(Document images with source code)
####
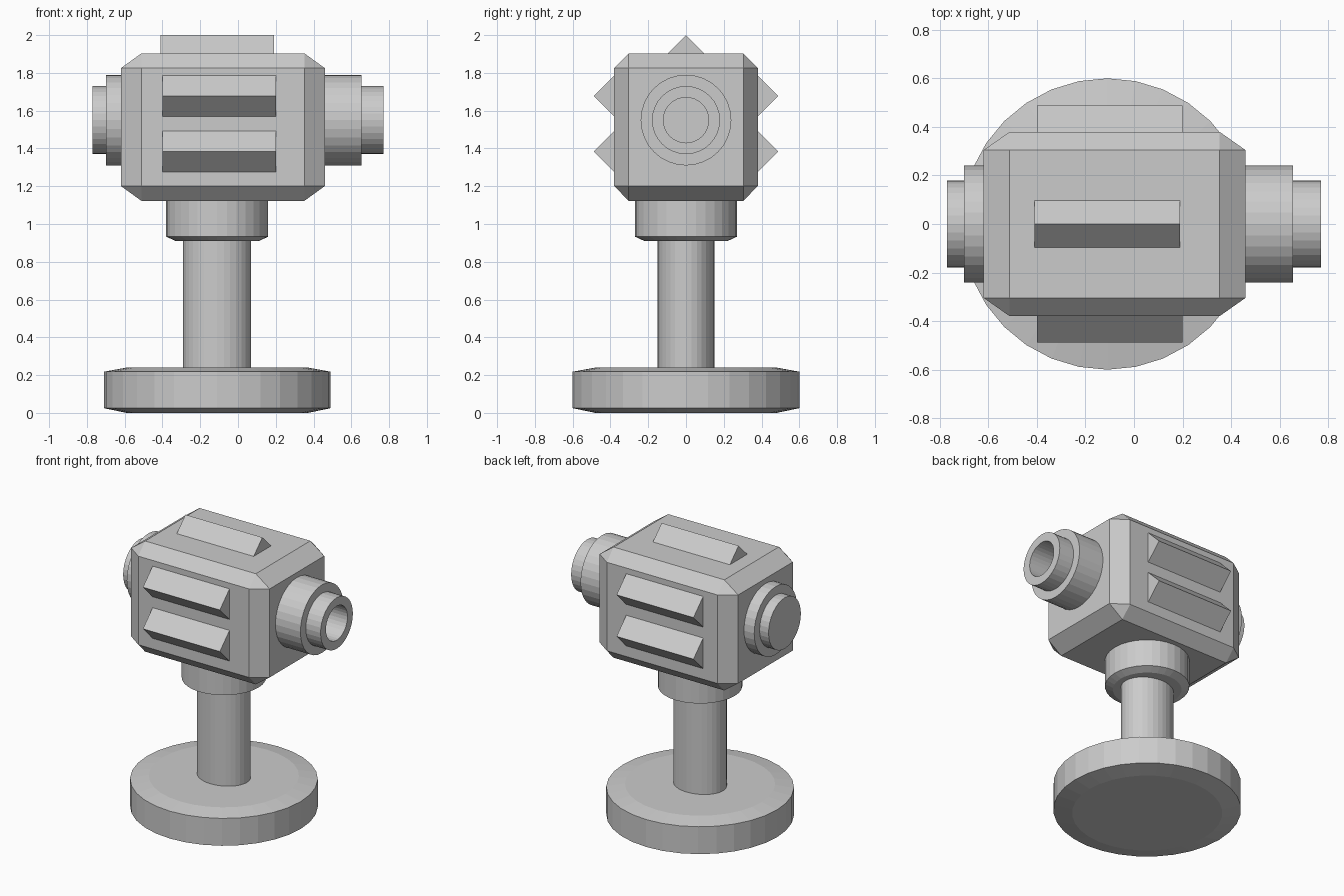
import bpy, bmesh, math

if "Cube" in bpy.data.objects:
    bpy.data.objects.remove(bpy.data.objects["Cube"])

CX = -0.11   # axis of the stand
BZ = 1.55    # height of the side barrels


def finish(name, bm):
    bmesh.ops.recalc_face_normals(bm, faces=bm.faces)
    me = bpy.data.meshes.new(name)
    bm.to_mesh(me)
    bm.free()
    ob = bpy.data.objects.new(name, me)
    bpy.context.collection.objects.link(ob)
    return ob


def lathe(name, profile, place, sides=32):
    """Closed turned solid from (radius, height) points; place maps the local point."""
    bm = bmesh.new()
    rings = []
    for r, h in profile:
        rings.append([bm.verts.new(place(r * math.sin(2 * math.pi * i / sides),
                                         r * math.cos(2 * math.pi * i / sides), h))
                      for i in range(sides)])
    for a, b in zip(rings, rings[1:]):
        for i in range(sides):
            j = (i + 1) % sides
            bm.faces.new((a[i], a[j], b[j], b[i]))
    bm.faces.new(rings[0])
    bm.faces.new(rings[-1])
    return finish(name, bm)


def upright(sy=1.0):
    return lambda a, b, h: (CX + a, b * sy, h)


def sideways(a, b, h):
    return (h, a, BZ + b)


def ridge(name, x0, x1, section):
    """Triangular bar along x from a (y, z) section."""
    bm = bmesh.new()
    ends = [[bm.verts.new((x, y, z)) for y, z in section] for x in (x0, x1)]
    bm.faces.new(ends[0])
    bm.faces.new(ends[1])
    for i in range(3):
        j = (i + 1) % 3
        bm.faces.new((ends[0][i], ends[0][j], ends[1][j], ends[1][i]))
    return finish(name, bm)


# Stand: chamfered foot, oval pole, collar
lathe("base", [(0.48, 0), (0.6, 0.025), (0.6, 0.218), (0.48, 0.24)], upright())
lathe("pole", [(0.18, 0.2), (0.18, 0.95)], upright(0.15 / 0.18))
lathe("collar", [(0.22, 0.91), (0.27, 0.933), (0.27, 1.15)], upright())

# Head: bevelled cube stretched to a box
bm = bmesh.new()
bmesh.ops.create_cube(bm, size=1)
bmesh.ops.bevel(bm, geom=bm.edges[:], offset=0.1, offset_type='OFFSET',
                segments=1, profile=0.5, affect='EDGES')
for v in bm.verts:
    v.co = (v.co.x * 1.08 - 0.08, v.co.y * 0.76, v.co.z * 0.78 + 1.513)
finish("head", bm)

# Side barrels: hollow stepped one on the right, capped one on the left
lathe("right_barrel", [(0.24, 0.42), (0.24, 0.655), (0.18, 0.655), (0.18, 0.77),
                       (0.12, 0.77), (0.12, 0.47)], sideways)
lathe("left_cap", [(0.24, -0.58), (0.24, -0.70), (0.18, -0.70), (0.18, -0.77)], sideways)

# Ridges on both sides and the top
for side, s in (("front", -1), ("back", 1)):
    for level, z in (("upper", 1.677), ("lower", 1.384)):
        ridge(f"{side}_{level}_ridge", -0.40, 0.20,
              [(s * 0.37, z - 0.118), (s * 0.488, z), (s * 0.37, z + 0.118)])
ridge("top_ridge", -0.41, 0.19, [(-0.108, 1.892), (0, 2.0), (0.108, 1.892)])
####
* Assignment
Restate exactly, please, only the lines between the start of the data and the line containing "ob = bpy.data.objects.new(name, me)", both ends included, skipping the pictures.

* Written solution
import bpy, bmesh, math

if "Cube" in bpy.data.objects:
    bpy.data.objects.remove(bpy.data.objects["Cube"])

CX = -0.11   # axis of the stand
BZ = 1.55    # height of the side barrels


def finish(name, bm):
    bmesh.ops.recalc_face_normals(bm, faces=bm.faces)
    me = bpy.data.meshes.new(name)
    bm.to_mesh(me)
    bm.free()
    ob = bpy.data.objects.new(name, me)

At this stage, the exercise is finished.